I’ve always been a “wish,” girl.
I wish I had different colored eyes, I wish I could pull off lighter hair, I wish I could have better skin, I wish my nose was smaller, I wish, I wish, I wish…
Makeup and I have been going steady for five years now. That’s longer than any relationship I’ve ever had with any man. Makeup and I are very much like most couples. We get along most days, don’t have any contact other days, and our relationship changes with the season because, you see, we both are chameleons—always forming and conforming to new trends and new desires. In the spring, I add a pop of color to my cheeks. In the summer, I sport brighter lips. In the fall, I have dramatic eyes. And in the winter, I stick to neutrals.
When I was in high school, I wore a streak of black Indian kajal (eyeliner) on my waterline or painted a bold purple or teal on my lids and nothing more because I was fine with my skin; there weren’t any pimples or dark spots to worry about then, even though I had the greasy snacking habits of a New York City street-rat.
My second semester in college, I discovered mascara. That lovely creamy paste that turns your lashes into something only Neruda could write about. My family’s Indian genes gave me naturally long lashes but mascara? Oh, mascara gave me charisma. Mascara gave me confidence.
Mascara taught me to make eye contact instead of staring at the concrete beneath my feet.
People always say things like, “Those unhealthy eating habits are going to get to you one day, just you watch,” or the famous one from the movie version of “Alice,” “That pretty face won’t last forever.” And we of course shrug it off. We think that the present will last forever because we’re teenagers and with that right comes utter invincibility. But that time did in fact come. I gained a little weight after high school. My skin became scarred with more than a few blemishes and those very same people who assured me that this would happen stood smugly by to tell me, “I told you so,” and I questioned, what happened to a reassuring arm around the shoulder and a few kind words? What happened to women empowering women? What happened to debunking media’s influence and its depiction of an unattainable measure of perfection?
So what if I gained some weight after high school and my skin broke out during college? Did that really make me a lesser version of myself?
Instead of turning to the people closest to me when things seemed to be falling apart, I turned to my makeup. Last year, foundation came into my life. It wiped away my blemishes as if they were tears; leaving no remnants, no footprints of troubled skin or bad eating habits, or college stress, or hormones, or, or, or…
Foundation taught me to pull back my hair instead of hiding behind it.
Since then, lipsticks of various tints such as,” Cherry Picked,” and “Red Velvet,” stand tall and proud on my shelf like combative knights in a game of chess; ready to fight the war against dullness while also making it seem like I was submerged in superficiality.
But I disagree with the latter.
Lipstick taught me to appreciate the shape of my lips and accept their natural pigment.
Wearing makeup doesn’t make me fancy and it doesn’t make me think that I’m better than anyone. There is all this talk about how makeup makes women fake, how women mislead others into thinking they’re someone that they are not.
Why can’t makeup be an art?
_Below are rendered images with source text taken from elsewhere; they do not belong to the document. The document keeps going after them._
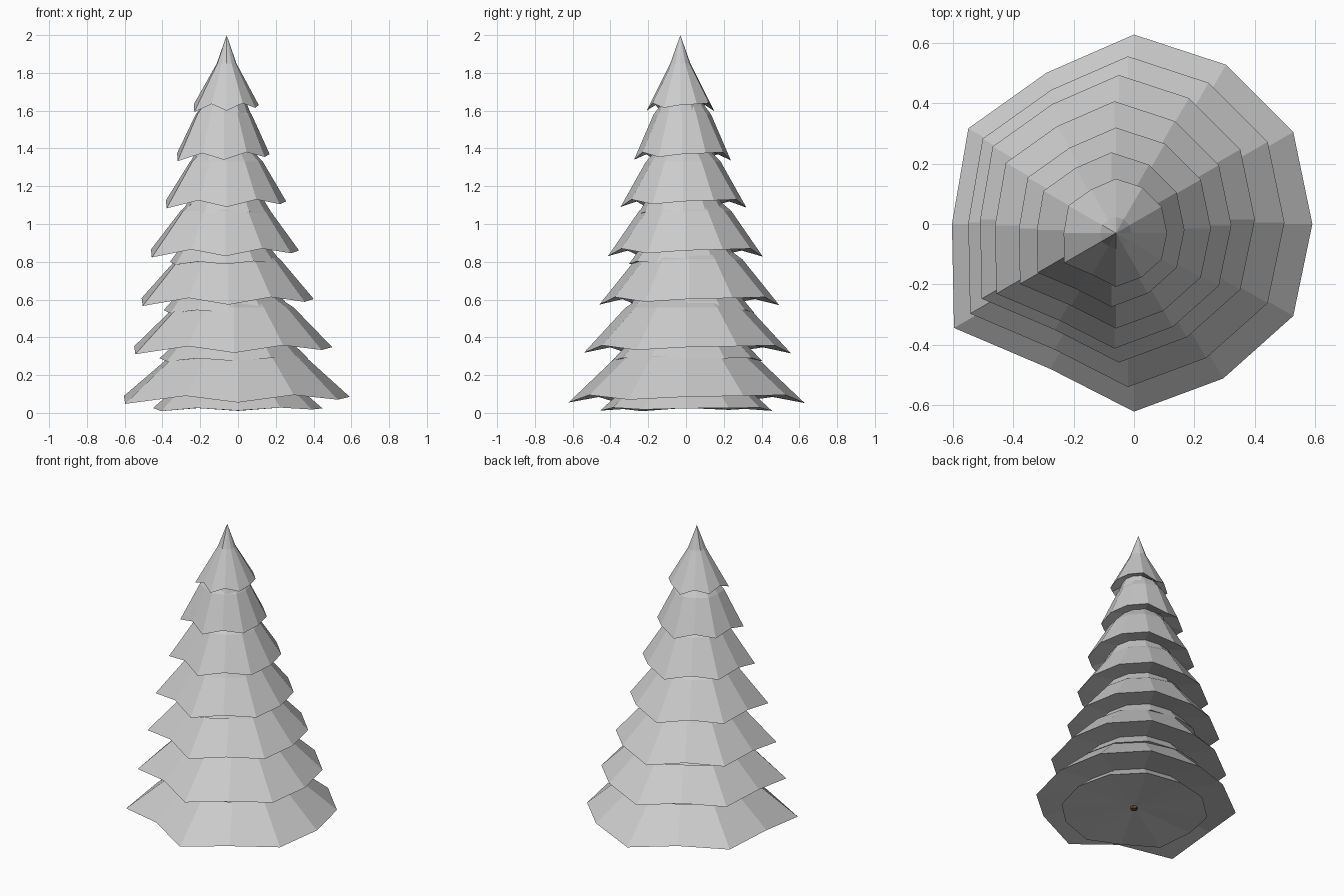
import bpy, bmesh, math

if "Cube" in bpy.data.objects:
    bpy.data.objects.remove(bpy.data.objects["Cube"])

# shared jagged outline: twelve branch tips at 30 degree steps
REACH = [0.97, 1.00, 1.00, 1.03, 0.95, 1.04, 0.99, 1.13, 0.91, 1.02, 0.97, 1.00]
DROOP = [0.015, 0.02, 0.025, -0.018, 0.02, -0.005, 0.02, -0.022, 0.02, -0.015, 0.025, 0.0]
# tier: radius, centre x, centre y, rim height
TIERS = [(0.61, 0.0, 0.0, 0.07), (0.535, -0.02, 0.005, 0.333), (0.465, -0.05, 0.015, 0.588),
         (0.40, -0.065, -0.005, 0.845), (0.325, -0.06, -0.015, 1.105),
         (0.25, -0.075, -0.02, 1.355), (0.175, -0.06, -0.03, 1.615)]


def add_object(name, bm):
    bmesh.ops.recalc_face_normals(bm, faces=bm.faces[:])
    mesh = bpy.data.meshes.new(name)
    bm.to_mesh(mesh)
    bm.free()
    obj = bpy.data.objects.new(name, mesh)
    bpy.context.collection.objects.link(obj)
    return obj


def foliage_tier(name, r, cx, cy, z, top):
    bm = bmesh.new()
    is_tip = r < 0.2
    drop = 0.04 if is_tip else 0.052
    # profile rings (scale, height, outline jitter, droop): lower skirt edge,
    # groove under the branches, branch tips, upper slope
    profile = [(0.74, -drop, 0.3, 0.4), (0.57, 0.04, 0.5, 0.3), (1.0, 0.0, 1.0, 1.0),
               (0.3, 0.235, 0.5, 0.0) if is_tip else (0.60, 0.225, 0.6, 0.0)]
    rings = []
    for scale, dz, jitter, wobble in profile:
        ring = []
        for i, (reach, droop) in enumerate(zip(REACH, DROOP)):
            a = math.radians(30 * i)
            d = r * scale * (1 + (reach - 1) * jitter)
            ring.append(bm.verts.new((cx + d * math.cos(a), cy + d * math.sin(a),
                                      z + dz + droop * wobble)))
        rings.append(ring)
    base = bm.verts.new((cx, cy, z - drop + 0.025))
    apex = bm.verts.new((cx, cy, top))
    for i in range(12):
        j = (i + 1) % 12
        bm.faces.new((base, rings[0][j], rings[0][i]))
        for low, high in zip(rings, rings[1:]):
            bm.faces.new((low[i], low[j], high[j], high[i]))
        bm.faces.new((rings[-1][i], rings[-1][j], apex))
    return add_object(name, bm)


for n, (r, cx, cy, z) in enumerate(TIERS):
    top = 2.0 if n == len(TIERS) - 1 else z + 0.43
    foliage_tier(f"foliage_tier_{n + 1}", r, cx, cy, z, top)

# trunk, almost hidden inside the foliage
bm = bmesh.new()
bmesh.ops.create_cone(bm, cap_ends=True, segments=6, radius1=0.022, radius2=0.015, depth=0.6)
bmesh.ops.translate(bm, verts=bm.verts[:], vec=(0, 0, 0.325))
trunk = add_object("trunk", bm)
bark = bpy.data.materials.new("bark")
bark.diffuse_color = (0.16, 0.07, 0.03, 1)
bark.use_nodes = True
bark.node_tree.nodes["Principled BSDF"].inputs["Base Color"].default_value = bark.diffuse_color
trunk.data.materials.append(bark)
Why can’t it be an enhancer rather than a trickster?
Makeup and I have had a stable relationship over the years and it remains a constant in my life because it does not judge me. It covers up my insecurities without asking questions. It allows me to feel confident without diminishing my sense of self. And most importantly, it doesn’t make me do anything. I control everything.
Sometimes, I take a picture of myself right after I’ve washed my face before bed and analyze it. I can see the hard to fade keloid scars that greatly contrast the color of the rest of my skin; they look like a vast constellation of stars that seem to be forever expanding like the night sky. I can see my rotund nose that reminds me of a baby rhinoceros because of the awkward bump at the bridge. I can see the shadows beneath my eyes that expose the hard work and trials of the hours before. And I can see the chapped lips that I have habitually bitten out of nervousness and its purple wash that I have always tried to change.
In actuality, makeup has taught me to accept myself for these splotches of imperfection because they tell a story about me as a person, as a human who is full of complexities and contradictions.
Five years after countless days of teetering back and forth and a plethora of internal arguments, I can say that makeup and I are still going strong. It holds my hand on the days that I need it to but it also sits patiently on my desk on the days that I don’t.
Five years later, I am no longer a wish girl.
I am exactly who I wish to be.
Mahjabeen Syed has her BA from the Creative Writing department at Columbia College Chicago. She is currently an arts contributor at Newcity Art and runs a blog with ChicagoNow called The Magic of Writing about feminism, lifestyle and fitness, as well as writing tips. In her spare time, she reads, eats Pistachio ice cream, avidly has Ugly Betty marathons, and takes catnaps.